Why Become a Dental Assistant?

Pin on PinterestShare on FacebookShare on Google+Tweet about this on TwitterShare on LinkedIn

Dental assistants enjoy enviable schedules, help their patients smile and happen to be in high demand… but is it the right healthcare job for you? We’re taking a look at this popular field and discussing what it takes to make it your career.

Job Overview: What Do Dental Assistants Do?

Dental assistants are tasked with a wide variety of job responsibilities, from basic documentation and paperwork to taking X-rays and assisting dentists with patient care — and each state has specific regulations that dictate what its dental assistants can and cannot do.

Some of the most common duties include the following:

  • Prep patients for treatments and procedures
  • Sterilize dental instruments
  • Supply dentists with essential tools and instruments throughout procedures
  • Instruct patients on proper oral hygiene techniques
  • Process X-rays
  • Complete medical paperwork
  • Schedule patient appointments
  • Assist with billing
  • Help perform laboratory tasks

Depending on the state in which they work, dental assistants are sometimes allowed to perform the following procedures:

  • Fluoride application
  • Sealant application
  • Topical anesthetic application
  • Coronal polishing

How Do You Become a Dental Assistant?

Educational requirements for dental assistants vary widely from state to state, so it’s important to contact your state’s Board of Dental Examiners for a complete list of job requirements before enrolling in any dental assistant programs.

Many states require that dental assistants must graduate from an accredited program at a community college or vocational school and then pass a certification exam. Typically, these programs take around one year to complete, although some two-year programs are available that lead to associate’s degrees. If your state requires that you graduate from one of these programs, look for one that’s accredited by the Commission on Dental Accreditation (CODA), which is part of the American Dental Association.

Most states don’t require licenses for entry-level dental assistants, although some do. States that allow dental assistants to perform advanced procedures like coronal polishing, sealant and fluoride application and topical anesthetics typically require that their dental assistants hold certifications from the Dental Assisting National Board (DANB).

4 Perks of Being a Dental Assistant

Interested in dental assisting? These benefits make the field an appealing choice:

  1. You’ll get to help others. A person’s smile is one of the most prominent features on his or her face, and proper oral hygiene affects a person’s holistic health. As a dental assistant, you can help teach others how to care for their smiles while enhancing their overall confidence.

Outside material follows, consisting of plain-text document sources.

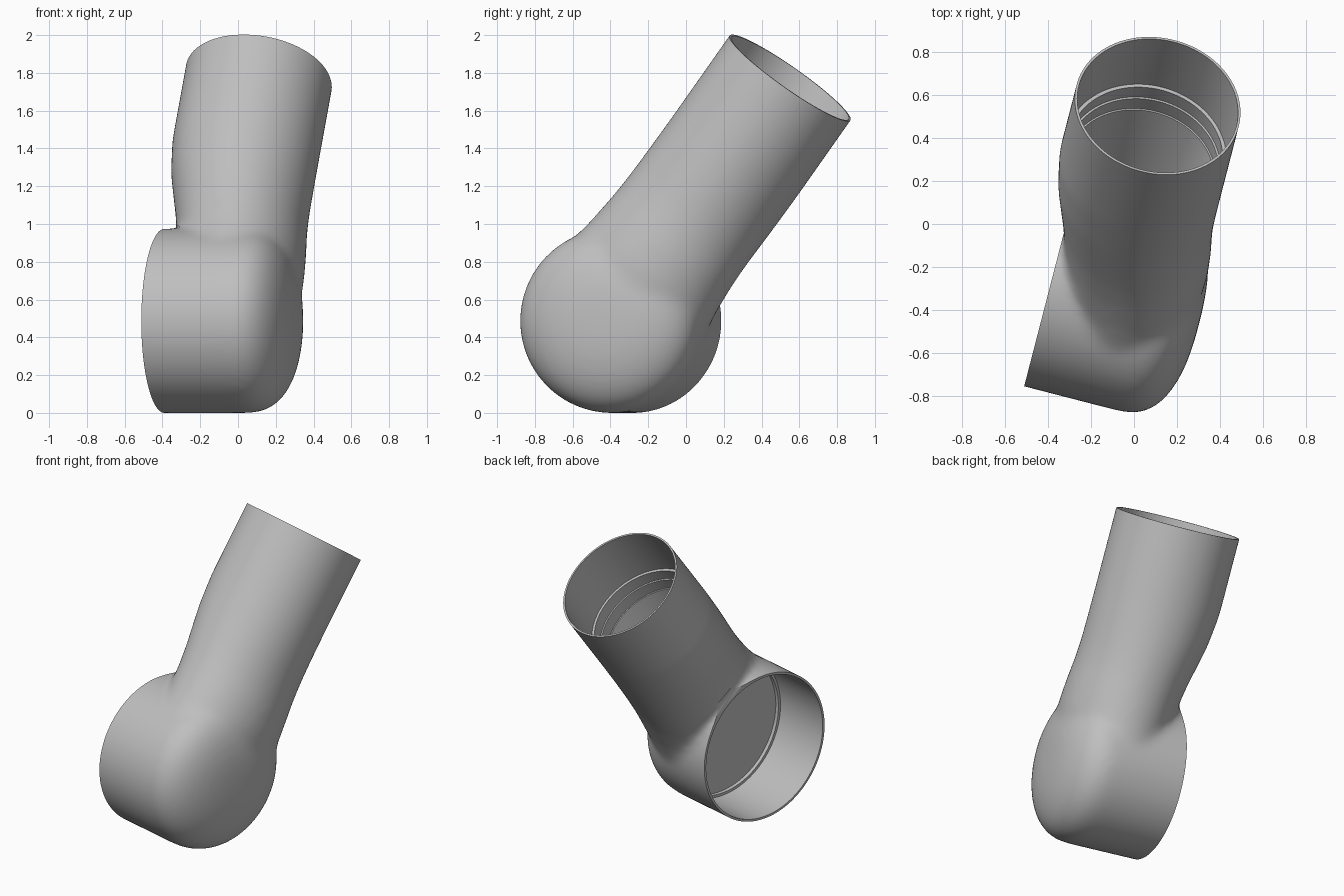
import bpy, bmesh
from math import sin, cos, pi, radians
from mathutils import Matrix, Vector

cube = bpy.data.objects.get("Cube")
if cube:
    bpy.data.objects.remove(cube)

# Link frame: local x runs into the joint, local z runs up the arm tube
FRAME = (Matrix.Translation((-0.39, -0.285, 0.487))
         @ Matrix.Rotation(radians(-14.5), 4, 'Z')
         @ Matrix.Rotation(radians(-36), 4, 'X'))
TUBE_X, TUBE_TOP, SEGMENTS = 0.275, 1.59, 96


def loft(name, rings):
    """Solid skinned through a list of point rings, capped at both ends."""
    bm = bmesh.new()
    loops = [[bm.verts.new(p) for p in ring] for ring in rings]
    for a, b in zip(loops, loops[1:]):
        for i in range(len(a)):
            j = (i + 1) % len(a)
            bm.faces.new((a[i], a[j], b[j], b[i]))
    bm.faces.new(loops[0])
    bm.faces.new(loops[-1])
    bmesh.ops.recalc_face_normals(bm, faces=bm.faces)
    mesh = bpy.data.meshes.new(name)
    bm.to_mesh(mesh)
    bm.free()
    obj = bpy.data.objects.new(name, mesh)
    obj.matrix_world = FRAME
    bpy.context.collection.objects.link(obj)
    return obj


def circle(fn):
    return [fn(cos(2 * pi * i / SEGMENTS), sin(2 * pi * i / SEGMENTS))
            for i in range(SEGMENTS)]


def turned_x(name, profile):
    return loft(name, [circle(lambda c, s: Vector((x, r * c, r * s))) for x, r in profile])


def turned_z(name, profile):
    return loft(name, [circle(lambda c, s: Vector((TUBE_X + r * c, r * s, z)))
                       for z, r in profile])


def apply_modifier(obj, kind, **settings):
    mod = obj.modifiers.new(kind.title(), kind)
    for key, value in settings.items():
        setattr(mod, key, value)
    bpy.ops.object.modifier_apply(modifier=mod.name)


def combine(obj, other, operation):
    other.hide_render = True
    apply_modifier(obj, 'BOOLEAN', object=other, operation=operation, solver='EXACT')
    bpy.data.objects.remove(other)


# Joint housing: cylinder with a softly domed closed end
R, START, DEPTH, POWER = 0.488, 0.45, 0.267, 2.5
profile = [(-0.09, R), (0.2, R)]
for i in range(20):
    t = pi / 2 * i / 20
    profile.append((START + DEPTH * sin(t) ** (2 / POWER), R * cos(t) ** (2 / POWER)))
link = turned_x("elbow_link", profile)

# Arm tube: oval sections (height, near side, far side, half width)
sections = [(0, 0.06, 0.66, 0.44), (0.2, 0.04, 0.69, 0.44), (0.35, 0.02, 0.70, 0.415),
            (0.5, 0, 0.69, 0.40), (0.63, -0.025, 0.675, 0.393), (0.75, -0.055, 0.668, 0.392),
            (0.9, -0.092, 0.667, 0.392), (1.1, -0.117, 0.667, 0.392),
            (1.72, -0.117, 0.667, 0.392)]
tube = loft("arm_tube", [
    circle(lambda c, s: Vector(((a + b) / 2 + (b - a) / 2 * c, v * s, z)))
    for z, a, b, v in sections])

bpy.ops.object.select_all(action='DESELECT')
bpy.context.view_layer.objects.active = link
link.select_set(True)

# Merge and blend into one flowing shell
combine(link, tube, 'UNION')
apply_modifier(link, 'REMESH', mode='VOXEL', voxel_size=0.016)
apply_modifier(link, 'SMOOTH', factor=0.5, iterations=45)

# Trim the two open ends flat
combine(link, turned_x("joint_trim", [(-0.5, 0.56), (0, 0.56)]), 'DIFFERENCE')
combine(link, turned_z("tube_trim", [(TUBE_TOP, 0.7), (2, 0.7)]), 'DIFFERENCE')

# Joint socket with a small ledge round its floor
combine(link, turned_x("joint_socket", [(-0.3, 0.472), (0.4, 0.472), (0.4, 0.455),
                                        (0.425, 0.455)]), 'DIFFERENCE')
# Tube bore with stepped seats, tapering to its floor
bore = [(-0.3, 0.379), (0.37, 0.379), (0.37, 0.362), (0.45, 0.362), (0.45, 0.352),
        (0.53, 0.352), (0.53, 0.344), (1.04, 0.26)]
combine(link, turned_z("tube_bore", [(TUBE_TOP - d, r) for d, r in bore]), 'DIFFERENCE')

# Finish
grey = bpy.data.materials.new("light_grey")
grey.use_nodes = True
colour = (0.52, 0.52, 0.52, 1)
grey.diffuse_color = colour
grey.node_tree.nodes["Principled BSDF"].inputs["Base Color"].default_value = colour
link.data.materials.clear()
link.data.materials.append(grey)
bpy.ops.object.shade_smooth_by_angle(angle=radians(35))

This career is a wonderful way to interact with people of all ages, and you can help ease patients’ fears by treating them with compassion, empathy and kindness.
  2. You’ll be in demand.

Worried about job security? This isn’t a problem for dental assistants. Faced with an aging population of Baby Boomers as well as a growing social awareness of the importance of good oral hygiene, these professionals are definitely in demand. The occupation is enjoying an above-average job growth, and these jobs are expected to continue growing by more than 30% now through 2020. As more and more dentists open up private practices across the country, employment of dental assistants is expected to grow at a faster rate than the national average for other occupations.

3. You’ll have a great schedule.

Dental offices operate on a pretty standard schedule, which makes this a wonderful career choice for healthcare professionals who don’t want to work night shifts or unpredictable hours. You can choose to work part-time (1 in 3 dental assistants do just that), or you can log full-time hours instead. Many dental offices are closed on holidays and weekends, too.

4. You’ll reap lots of job benefits.

While your exact benefits will depend on the company you work for, many dental assistants enjoy perks like medical insurance, paid sick leave and (yes) dental benefits. Dental assistants earn a median annual wage of around $36,940 as of 2016, with the highest 10% earning over $52,000 per year.

Are you considering pursuing a career as a dental assistant, or do you currently work in this growing field? Let us know in the comments!

Pin on PinterestShare on FacebookShare on Google+Tweet about this on TwitterShare on LinkedIn

Related Posts

Previous Post Next Post

Leave a Reply

Your email address will not be published. Required fields are marked *

6 shares